Earlier this week, Kishida tweeted a picture of himself seated at a table wearing a suit and tie as his wife served him a meal in an apron, with the politician expressing his gratitude to her in the caption for travelling from his hometown 800km away to support him in Tokyo.
According to the newspaper, however, Kishida was criticized by a number of social media users over the photo, with them arguing that the politician's wife ended up looking like a maid or a servant in the image.
As Noriko Hama, a professor of economics at Kyoto’s Doshisha University, explained, Kishida "has been at pains to present himself as part of the more progressive element of the LDP", and this move of his "rather shatters that image".
"It was a strange decision to post this given that he does go out of his way to portray himself as a new face for the party," she said. "But I guess this means that we are finally seeing the real person behind the mask. Masks do have a habit of slipping when the stakes are high and this is what has happened."

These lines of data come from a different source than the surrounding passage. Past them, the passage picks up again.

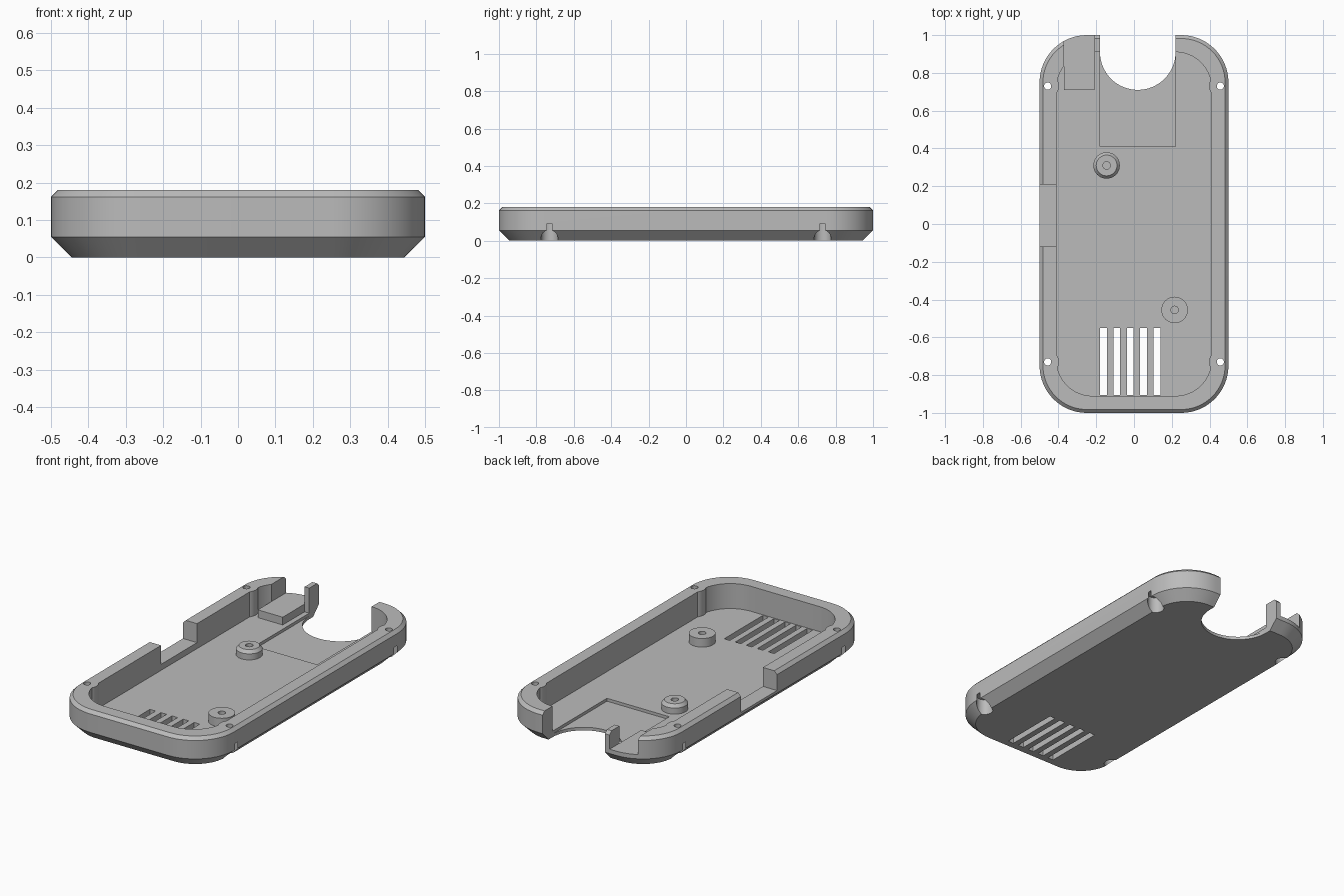
import bpy, bmesh, math

cube = bpy.data.objects.get("Cube")
if cube:
    bpy.data.objects.remove(cube, do_unlink=True)

FLOOR, TOP = 0.035, 0.18

grey = bpy.data.materials.new("plain grey")
grey.use_nodes = True
colour = (0.5, 0.5, 0.5, 1)
grey.diffuse_color = colour
grey.node_tree.nodes["Principled BSDF"].inputs["Base Color"].default_value = colour


def loft(name, rings):
    """Closed solid through a stack of rings with equal point counts."""
    bm = bmesh.new()
    loops = [[bm.verts.new(p) for p in ring] for ring in rings]
    for a, b in zip(loops, loops[1:]):
        for i in range(len(a)):
            j = (i + 1) % len(a)
            bm.faces.new((a[i], a[j], b[j], b[i]))
    bm.faces.new(loops[0][::-1])
    bm.faces.new(loops[-1])
    bmesh.ops.recalc_face_normals(bm, faces=bm.faces)
    mesh = bpy.data.meshes.new(name)
    bm.to_mesh(mesh)
    bm.free()
    mesh.materials.append(grey)
    obj = bpy.data.objects.new(name, mesh)
    bpy.context.collection.objects.link(obj)
    return obj


def rounded_ring(hx, hy, r, z, steps=16):
    pts = []
    for k, (sx, sy) in enumerate([(1, 1), (-1, 1), (-1, -1), (1, -1)]):
        for i in range(steps + 1):
            a = math.pi / 2 * (k + i / steps)
            pts.append((sx * (hx - r) + r * math.cos(a),
                        sy * (hy - r) + r * math.sin(a), z))
    return pts


def turned(name, x, y, profile, sides=40):
    """Round solid from (radius, height) pairs."""
    return loft(name, [[(x + r * math.cos(math.tau * i / sides),
                         y + r * math.sin(math.tau * i / sides), z)
                        for i in range(sides)] for r, z in profile])


def box(name, x0, x1, y0, y1, z0, z1):
    return loft(name, [[(x0, y0, z), (x1, y0, z), (x1, y1, z), (x0, y1, z)]
                       for z in (z0, z1)])


def cut(target, cutter):
    cutter.hide_render = True
    mod = target.modifiers.new("cut", "BOOLEAN")
    mod.operation, mod.solver, mod.object = "DIFFERENCE", "EXACT", cutter
    bpy.context.view_layer.objects.active = target
    bpy.ops.object.modifier_apply(modifier=mod.name)
    bpy.data.objects.remove(cutter, do_unlink=True)


def smooth(obj):
    bpy.ops.object.select_all(action="DESELECT")
    obj.select_set(True)
    bpy.context.view_layer.objects.active = obj
    bpy.ops.object.shade_smooth_by_angle(angle=math.radians(30))


# Outer tray with chamfered bottom and rim
tray = loft("tray", [rounded_ring(0.5 - d, 1 - d, 0.25 - d, z) for d, z in
                     [(0.055, 0), (0, 0.055), (0, TOP - 0.018), (0.018, TOP)]])

# Cavity, leaving screw bosses and the raised corner block standing
screws = [(sx * 0.457, sy * 0.73) for sx in (-1, 1) for sy in (-1, 1)]
cavity = loft("cavity", [rounded_ring(0.41, 0.91, 0.19, z) for z in (FLOOR, 0.3)])
for x, y in screws:
    cut(cavity, turned("boss_keep", x, y, [(0.06, -0.1), (0.06, 0.4)]))
cut(cavity, box("block_keep", -0.37, -0.21, 0.71, 1.1, -0.1, 0.08))
cut(tray, cavity)

# Openings: corner port, side notch, shallow recess, rear slot and round bite
cut(tray, box("port", -0.37, -0.21, 0.71, 1.1, 0.08, 0.3))
cut(tray, box("side_notch", -0.6, -0.35, -0.12, 0.21, 0.07, 0.3))
cut(tray, box("recess", -0.18, 0.22, 0.41, 1.1, 0.018, 0.3))
cut(tray, box("rear_slot", -0.18, 0.22, 0.91, 1.1, -0.1, 0.3))
cut(tray, turned("round_bite", 0.02, 0.91, [(0.2, -0.1), (0.2, 0.3)], 64))

# Vent slots
for i in range(5):
    x = -0.18 + i * 0.071
    cut(tray, box("vent", x, x + 0.036, -0.905, -0.55, -0.1, 0.1))

# Screw holes with counterbores from below
for x, y in screws:
    cut(tray, turned("screw_hole", x, y, [(0.019, -0.1), (0.019, 0.3)], 24))
    cut(tray, turned("counterbore", x, y, [(0.045, -0.1), (0.045, 0.092)], 32))
smooth(tray)

# Standoff posts with pilot holes
posts = [
    ("rear_post", -0.145, 0.31, [(0.07, 0.025), (0.07, 0.07), (0.055, 0.088)]),
    ("front_post", 0.215, -0.455, [(0.07, 0.025), (0.07, 0.085)]),
]
for name, x, y, profile in posts:
    post = turned(name, x, y, profile)
    cut(post, turned("pilot", x, y, [(0.02, FLOOR), (0.02, 0.2)], 24))
    smooth(post)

The professor also noted that even before the tweet in question got posted, there was “not a chance” of Kishida securing the position of the party leader for himself, as the factions within the LDP had already worked out a "back room deal" to settle the matter.
On 28 August, Japan's Prime Minister Shinzo Abe officially announced his intent to step down, citing health concerns.
The race for the position of the prime minister officially starts on 8 September and features former Defence Minister Shigeru Ishiba, former Foreign Minister Fumio Kishida, and Yoshihide Suga, the chief cabinet secretary.